One of my favorite, yet cheesy bits that David Letterman does on his show is “Will It Float?” Basically something is chosen, like, say, a cheese log. Dave and Paul Schafer vote on whether it will float or not, then they drop the object into a tank of water. That’s pretty much it. (BTW, a cheese log sinks)
When you are talking about making an idea float, you need to not only steward the resources you have been entrusted with, but you need to steward the idea that has been presented.
In the past, if we didn’t have the resources to do someone’s exact idea, I would usually just tell them it couldn’t be done, and expect them to come up with a new idea. This was before I realized how difficult it is to have an idea in the first place.

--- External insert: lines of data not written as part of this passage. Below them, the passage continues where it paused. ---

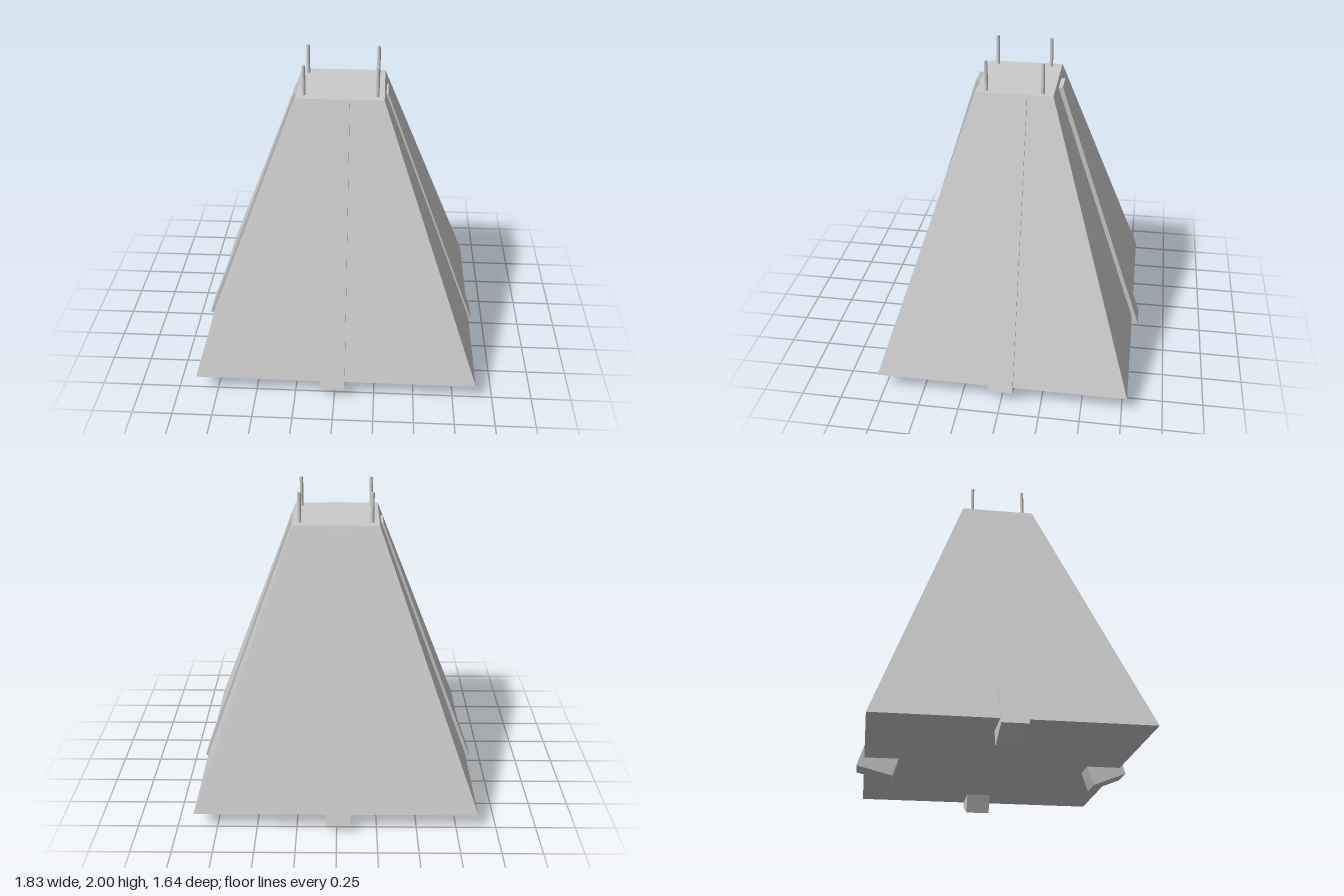
import * as THREE from 'three';

const material = new THREE.MeshStandardMaterial({ color: 0xcccccc, flatShading: true });

function add(group, name, geometry) {
  const mesh = new THREE.Mesh(geometry, material);
  mesh.name = name;
  group.add(mesh);
  return mesh;
}

// Four-sided tower tapering from a wide base to a small deck
function taperedBody() {
  const base = { y: 0.12, x: [-0.88, 0.89], z: [-0.78, 0.785] };
  const deck = { y: 1.815, x: [-0.255, 0.27], z: [-0.23, 0.235] };
  const geometry = new THREE.BoxGeometry(1, 1, 1);
  const p = geometry.attributes.position;
  for (let i = 0; i < p.count; i++) {
    const end = p.getY(i) > 0 ? deck : base;
    p.setXYZ(i, end.x[p.getX(i) > 0 ? 1 : 0], end.y, end.z[p.getZ(i) > 0 ? 1 : 0]);
  }
  geometry.computeVertexNormals();
  return geometry;
}

// Slanted beam: foot = outer bottom edge, head = outer top edge, heel = inner
// bottom edge, as [distance from axis, height]; twist = sideways lean
function beam(foot, head, heel, twist = 0) {
  const innerHead = [head[0] + heel[0] - foot[0], head[1] + heel[1] - foot[1]];
  const shape = new THREE.Shape([foot, head, innerHead, heel].map(q => new THREE.Vector2(...q)));
  const geometry = new THREE.ExtrudeGeometry(shape, { depth: 0.152, bevelEnabled: false });
  geometry.translate(0, 0, -0.076);
  const p = geometry.attributes.position;
  for (let i = 0; i < p.count; i++) p.setZ(i, p.getZ(i) + twist * (p.getY(i) / 1.8 - 0.5));
  geometry.computeVertexNormals();
  return geometry;
}

export function createModel() {
  const model = new THREE.Group();
  model.name = 'taperedTower';

  add(model, 'body', taperedBody());

  // One supporting beam down the middle of every side
  const beams = [
    ['leftBeam', 0, [0, 0], beam([0.912, 0.095], [0.292, 1.79], [0.71, 0.005])],
    ['rightBeam', Math.PI, [0, 0.004], beam([0.916, 0.085], [0.282, 1.78], [0.705, 0.02], -0.02)],
    ['frontBeam', -Math.PI / 2, [-0.01, 0], beam([0.82, 0.085], [0.268, 1.807], [0.615, 0.005])],
    ['backBeam', Math.PI / 2, [-0.01, 0], beam([0.824, 0.07], [0.265, 1.792], [0.61, 0.015])],
  ];
  for (const [name, turn, [x, z], geometry] of beams) {
    const mesh = add(model, name, geometry);
    mesh.rotation.y = turn;
    mesh.position.set(x, 0, z);
  }

  // Thin pins at the corners of the deck
  for (const x of [-0.211, 0.228]) {
    for (const z of [-0.163, 0.175]) {
      add(model, 'pin', new THREE.CylinderGeometry(0.011, 0.011, 0.2, 12)).position.set(x, 1.9, z);
    }
  }
  return model;
}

When I approached brainstorming this way, I’m not a team player, I’m not providing solutions, but only pointing out problems. The amount of time and effort that it takes to come up with a new idea is not something to take lightly, and if something can’t work with what we have, how can I help shape the idea to fit what we can do?
If it hasn’t been clear to you already, nobody really knows the world of production like you do. What better person to help figure out how to make an idea work than you?
When you first hear an idea, and how production plays into it, you are only skimming the surface. It is based on what someone else imagines can be done with production. When you start imagining how to accomplish the idea, you are drilling down to the idea’s essence. In my opinion, any time you can simplify the idea into its primary components, you stripping away the unnecessary parts and getting to the heart.
Once you are there, you are able to see more clearly what production can add or subtract, to bring out this essential part of the idea. Just writing this down I get excited! This is where the fusion of the technical and creative arts really come together! This is what God had in mind when he created you and put you on the team you’re on!